PROBLEM STATEMENT -> Write out, word for word, each line from the start of the entries through the one holding "segments=8, profile=0.5, affect='EDGES')"; omit the pictures.

DATA FOR REVIEW ->

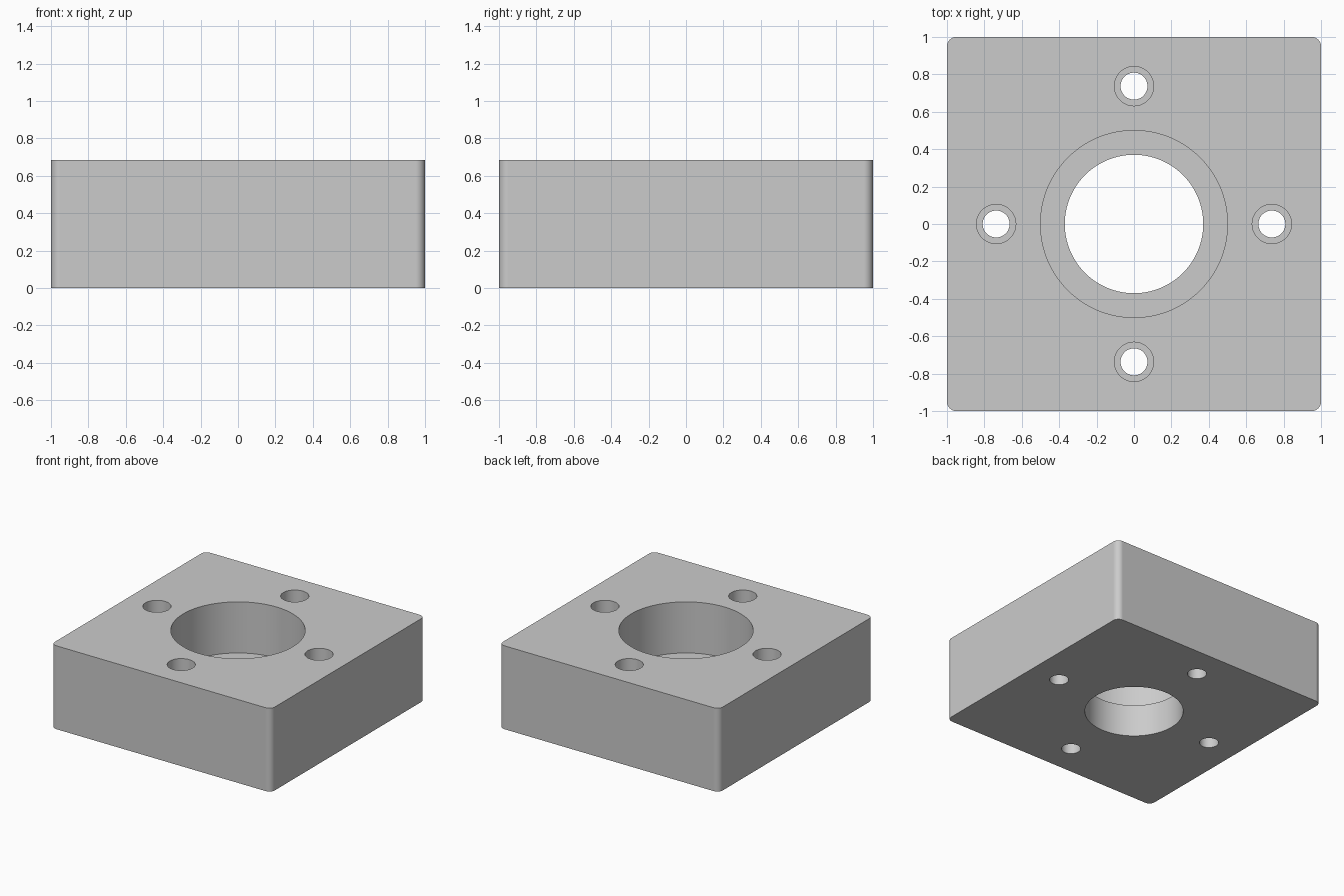
import bpy
import bmesh
from math import cos, sin, tau, radians

cube = bpy.data.objects.get("Cube")
if cube:
    bpy.data.objects.remove(cube, do_unlink=True)

HEIGHT = 0.685
CORNER = 0.05
BOLT_CIRCLE = 0.737

grey = bpy.data.materials.new("machined grey")
grey.use_nodes = True
grey.diffuse_color = (0.6, 0.6, 0.6, 1)
grey.node_tree.nodes["Principled BSDF"].inputs["Base Color"].default_value = (0.6, 0.6, 0.6, 1)


def add_object(name, bm):
    bmesh.ops.recalc_face_normals(bm, faces=bm.faces)
    mesh = bpy.data.meshes.new(name)
    bm.to_mesh(mesh)
    bm.free()
    mesh.materials.append(grey)
    obj = bpy.data.objects.new(name, mesh)
    bpy.context.collection.objects.link(obj)
    return obj


def lathe(bm, x, y, profile, sides):
    """Closed solid of revolution from (radius, z) pairs."""
    rings = [[bm.verts.new((x + r * cos(tau * i / sides), y + r * sin(tau * i / sides), z))
              for i in range(sides)] for r, z in profile]
    for low, high in zip(rings, rings[1:]):
        for i in range(sides):
            j = (i + 1) % sides
            bm.faces.new((low[i], low[j], high[j], high[i]))
    bm.faces.new(rings[0])
    bm.faces.new(rings[-1])


def stepped_hole(bm, x, y, narrow, wide, seat, sides):
    lathe(bm, x, y, [(narrow, -0.1), (narrow, seat), (wide, seat), (wide, HEIGHT + 0.1)], sides)


# Square block with rounded vertical corners
bm = bmesh.new()
bmesh.ops.create_cube(bm, size=1)
for v in bm.verts:
    v.co = (v.co.x * 2, v.co.y * 2, (v.co.z + 0.5) * HEIGHT)
uprights = [e for e in bm.edges if abs(e.verts[0].co.z - e.verts[1].co.z) > 0.1]
bmesh.ops.bevel(bm, geom=uprights, offset=CORNER, segments=8, profile=0.5, affect='EDGES')
block = add_object("flange_block", bm)

# Counterbored centre bore and four counterbored bolt holes
bm = bmesh.new()
stepped_hole(bm, 0, 0, 0.37, 0.5, 0.265, 128)
for k in range(4):
    a = tau * k / 4
    stepped_hole(bm, BOLT_CIRCLE * cos(a), BOLT_CIRCLE * sin(a), 0.072, 0.105, 0.345, 64)
cutter = add_object("hole_cutter", bm)
cutter.hide_render = True

# Cut the holes, then discard the cutter
cut = block.modifiers.new("holes", 'BOOLEAN')
cut.operation = 'DIFFERENCE'
cut.solver = 'EXACT'
cut.object = cutter
bpy.ops.object.select_all(action='DESELECT')
block.select_set(True)
bpy.context.view_layer.objects.active = block
bpy.ops.object.modifier_apply(modifier=cut.name)
bpy.data.objects.remove(cutter, do_unlink=True)

# Smooth round walls, crisp rims and flat sides
bpy.ops.object.shade_smooth_by_angle(angle=radians(30))
normals = block.modifiers.new("flat sides", 'WEIGHTED_NORMAL')
normals.keep_sharp = True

EXERCISE ANSWER ->
import bpy
import bmesh
from math import cos, sin, tau, radians

cube = bpy.data.objects.get("Cube")
if cube:
    bpy.data.objects.remove(cube, do_unlink=True)

HEIGHT = 0.685
CORNER = 0.05
BOLT_CIRCLE = 0.737

grey = bpy.data.materials.new("machined grey")
grey.use_nodes = True
grey.diffuse_color = (0.6, 0.6, 0.6, 1)
grey.node_tree.nodes["Principled BSDF"].inputs["Base Color"].default_value = (0.6, 0.6, 0.6, 1)


def add_object(name, bm):
    bmesh.ops.recalc_face_normals(bm, faces=bm.faces)
    mesh = bpy.data.meshes.new(name)
    bm.to_mesh(mesh)
    bm.free()
    mesh.materials.append(grey)
    obj = bpy.data.objects.new(name, mesh)
    bpy.context.collection.objects.link(obj)
    return obj


def lathe(bm, x, y, profile, sides):
    """Closed solid of revolution from (radius, z) pairs."""
    rings = [[bm.verts.new((x + r * cos(tau * i / sides), y + r * sin(tau * i / sides), z))
              for i in range(sides)] for r, z in profile]
    for low, high in zip(rings, rings[1:]):
        for i in range(sides):
            j = (i + 1) % sides
            bm.faces.new((low[i], low[j], high[j], high[i]))
    bm.faces.new(rings[0])
    bm.faces.new(rings[-1])


def stepped_hole(bm, x, y, narrow, wide, seat, sides):
    lathe(bm, x, y, [(narrow, -0.1), (narrow, seat), (wide, seat), (wide, HEIGHT + 0.1)], sides)


# Square block with rounded vertical corners
bm = bmesh.new()
bmesh.ops.create_cube(bm, size=1)
for v in bm.verts:
    v.co = (v.co.x * 2, v.co.y * 2, (v.co.z + 0.5) * HEIGHT)
uprights = [e for e in bm.edges if abs(e.verts[0].co.z - e.verts[1].co.z) > 0.1]
bmesh.ops.bevel(bm, geom=uprights, offset=CORNER, segments=8, profile=0.5, affect='EDGES')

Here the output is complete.